We’ve barely pushed the plate away from Thanksgiving, but the Christmas season is in full swing. Everywhere I go, I hear Christmas songs about this season being jolly, something about a silent night, dashing through some snow and laughing all the way.
Oh, and all is calm.
As a mom, am I supposed to relate to any of those songs? ‘Cause I just keep thinking of Christmas cards that need to be addressed and mailed, decorating the tree, school and office Christmas parties, buying, wrapping and sending everyone’s gifts, school Christmas programs, and anything else to make everyone else’s spirit bright – all the while my spirit is growing dimmer and dimmer.
Am I the only one who thinks it’s ironic that we celebrate the Prince of Peace by heaping loads of chaos upon ourselves?
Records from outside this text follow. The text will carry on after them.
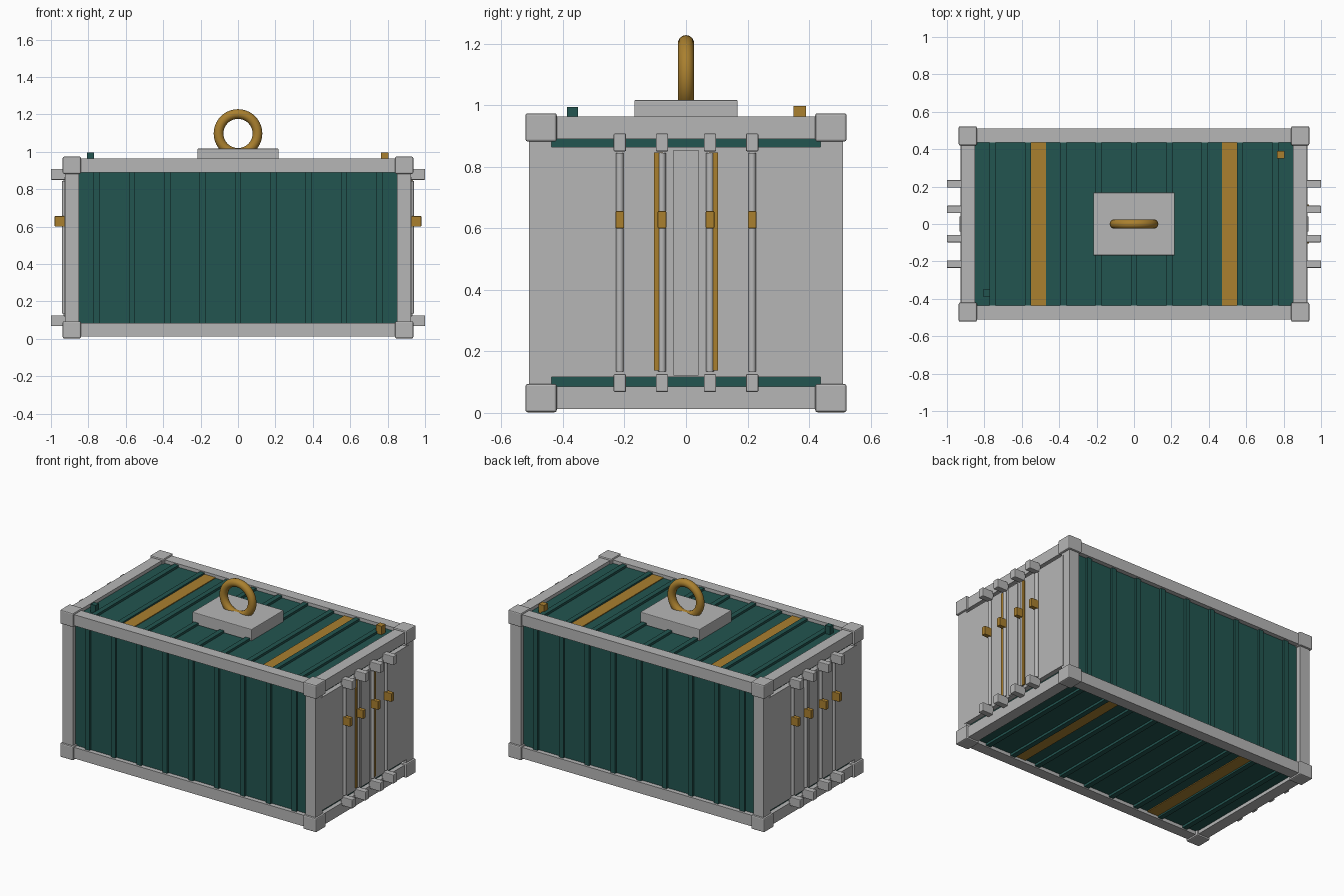
import bpy, math

if "Cube" in bpy.data.objects:
    bpy.data.objects.remove(bpy.data.objects["Cube"])

def material(name, rgb):
    m = bpy.data.materials.new(name)
    m.diffuse_color = (*rgb, 1)
    m.use_nodes = True
    m.node_tree.nodes["Principled BSDF"].inputs["Base Color"].default_value = m.diffuse_color
    return m

GREY = material("light_grey", (0.47, 0.47, 0.47))
GREEN = material("dark_teal", (0.016, 0.09, 0.08))
GOLD = material("ochre", (0.40, 0.215, 0.028))

def box(name, mat, x, y, z, bevel=0):
    """Box from (min, max) ranges on each axis."""
    r = (x, y, z)
    bpy.ops.mesh.primitive_cube_add(size=1, location=[(a + b) / 2 for a, b in r])
    o = bpy.context.object
    o.name = name
    o.scale = [abs(b - a) for a, b in r]
    bpy.ops.object.transform_apply(location=False, rotation=False, scale=True)
    o.data.materials.append(mat)
    if bevel:
        m = o.modifiers.new("bevel", "BEVEL")
        m.width = bevel
        m.segments = 2
    return o

def around(c, w):
    return (c - w / 2, c + w / 2)

def side(s, a, b):
    return tuple(sorted((s * a, s * b)))

# Body with corrugation ribs wrapping walls, roof and floor
box("body", GREEN, (-0.895, 0.895), (-0.48, 0.48), (0.035, 0.941))
for k in range(-4, 5):
    box("rib", GREEN, around(k * 0.189, 0.033), (-0.495, 0.495), (0.02, 0.956))

# Painted bands on roof and floor
for s in (-1, 1):
    for z in ((0.030, 0.037), (0.939, 0.946)):
        box("band", GOLD, around(s * 0.51, 0.08), (-0.45, 0.45), z)

# Frame: rails, posts and corner castings
for z in ((0.013, 0.086), (0.89, 0.963)):
    for s in (-1, 1):
        box("long_rail", GREY, (-0.88, 0.88), side(s, 0.437, 0.51), z)
        box("end_rail", GREY, side(s, 0.85, 0.924), (-0.47, 0.47), z)
for sx in (-1, 1):
    for sy in (-1, 1):
        box("corner_post", GREY, side(sx, 0.85, 0.924), side(sy, 0.437, 0.51), (0.05, 0.93))
        for z in ((0.002, 0.094), (0.882, 0.974)):
            box("corner_block", GREY, side(sx, 0.84, 0.937), side(sy, 0.42, 0.522), z, 0.007)

# Doors with locking rods, brackets and handles at both ends
for s in (-1, 1):
    box("door_panel", GREY, side(s, 0.88, 0.927), (-0.455, 0.455), (0.117, 0.865))
    box("door_seam", GREY, side(s, 0.90, 0.933), (-0.041, 0.041), (0.122, 0.855))
    for y in (-0.215, -0.078, 0.078, 0.215):
        bpy.ops.mesh.primitive_cylinder_add(vertices=12, radius=0.0125, depth=0.71,
                                            location=(s * 0.929, y, 0.49))
        rod = bpy.context.object
        rod.name = "lock_rod"
        rod.data.materials.append(GREY)
        bpy.ops.object.shade_smooth_by_angle(angle=math.radians(40))
        for z in (0.097, 0.879):
            box("rod_bracket", GREY, side(s, 0.915, 1.0), around(y, 0.04), around(z, 0.058), 0.004)
        box("lock_handle", GOLD, side(s, 0.925, 0.98), around(y, 0.028), around(0.628, 0.056), 0.003)

# Gold trim beside the inner rods on the right end
for s in (-1, 1):
    box("door_trim", GOLD, (0.92, 0.936), side(s, 0.074, 0.104), (0.137, 0.846))

# Lifting plate and ring
box("lift_plate", GREY, (-0.217, 0.217), (-0.168, 0.168), (0.940, 1.017), 0.004)
bpy.ops.mesh.primitive_torus_add(major_radius=0.104, minor_radius=0.026, major_segments=40,
                                 minor_segments=14, location=(0, 0, 1.098),
                                 rotation=(math.pi / 2, 0, 0))
ring = bpy.context.object
ring.name = "lift_ring"
ring.data.materials.append(GOLD)
bpy.ops.object.shade_smooth_by_angle(angle=math.radians(60))

# Roof marker blocks
box("marker_teal", GREEN, around(-0.788, 0.036), around(-0.369, 0.036), (0.935, 0.995))
box("marker_gold", GOLD, around(0.785, 0.04), around(0.37, 0.04), (0.935, 0.997))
For so many moms, the Christmas season has become a big production and Mom is the producer, director, coordinator, stylist, wardrobe assistant and anything else needed to “put on Christmas”. And we put on Christmas all in the name of creating cherished memories for our kids.
As if the wrapping paper, gifts, garland and bows are the point of Christmas. As if the overwhelming avalanche of things to do are the reasons for the season.
As if the point of Christmas is something other than reflecting on what Jesus did, what He’s doing and what He will do. As if we have anything to do other than engage Jesus. My heart knows that truth, but does my Christmas schedule, budget and to-do list reflect it?
While the Christmas season is upon us, you will catch pieces of the real Christmas story as you are running to and fro. You’ll hear of Jesus’ birth in the manger. Mary and Joseph. The census. The star that shone over Bethlehem. The wise men. That in Him, the Word became flesh and made His dwelling among us. And that Christ is and always was God’s plan for this Earth. Amen.
As we look at how we’re celebrating Christmas, it’s important to remember Jesus isn’t impressed with our creative wrapping or our spiffy lawn ornaments. He doesn’t care if our family looks picture perfect in our Christmas cards (He knows the truth, anyway). He doesn’t love us more because we do more. He just loves us. He loves us so dearly and He wants to connect with us – that’s why He came here in the first place.
So if I edit down my Christmas to-do list, skip some details, miss a few parties and cut my spending budget will that make Christmas less special for the kids?
Ever so ironically, our kids aren’t impressed with our creative wrapping, spiffy lawn ornaments or picture perfect Christmas cards (they also know the truth). Our kids don’t love us because we do more – especially if it means we’re absent or distracted. They just love us. They love us so dearly and they want to connect with us.
This Christmas season, try being a participant in the party honoring our Savior rather than being distracted by all the details required to pull off a big production for your kids.
Before the hustle and bustle takes over the season, here are a few things to consider:
— What stressed you out the most last year and how can things be different this year?
— What are your motives behind each item on your to-do list? (Are you afraid of disappointing someone or not “measuring up”?)
— What can you say “no” to?
— Does this activity honor and celebrate Jesus?
Parents, let’s fix our eyes on Jesus and let the noise of Christmas fall away. My family will still celebrate, decorate and serve others, but we will cut away clutter that distracts us from welcoming Jesus into our celebration. Into our home. Into our hearts.
Christmas is one of my favorite topics to write about. If you’d like to read more, click on the “Christmas” tab to the right.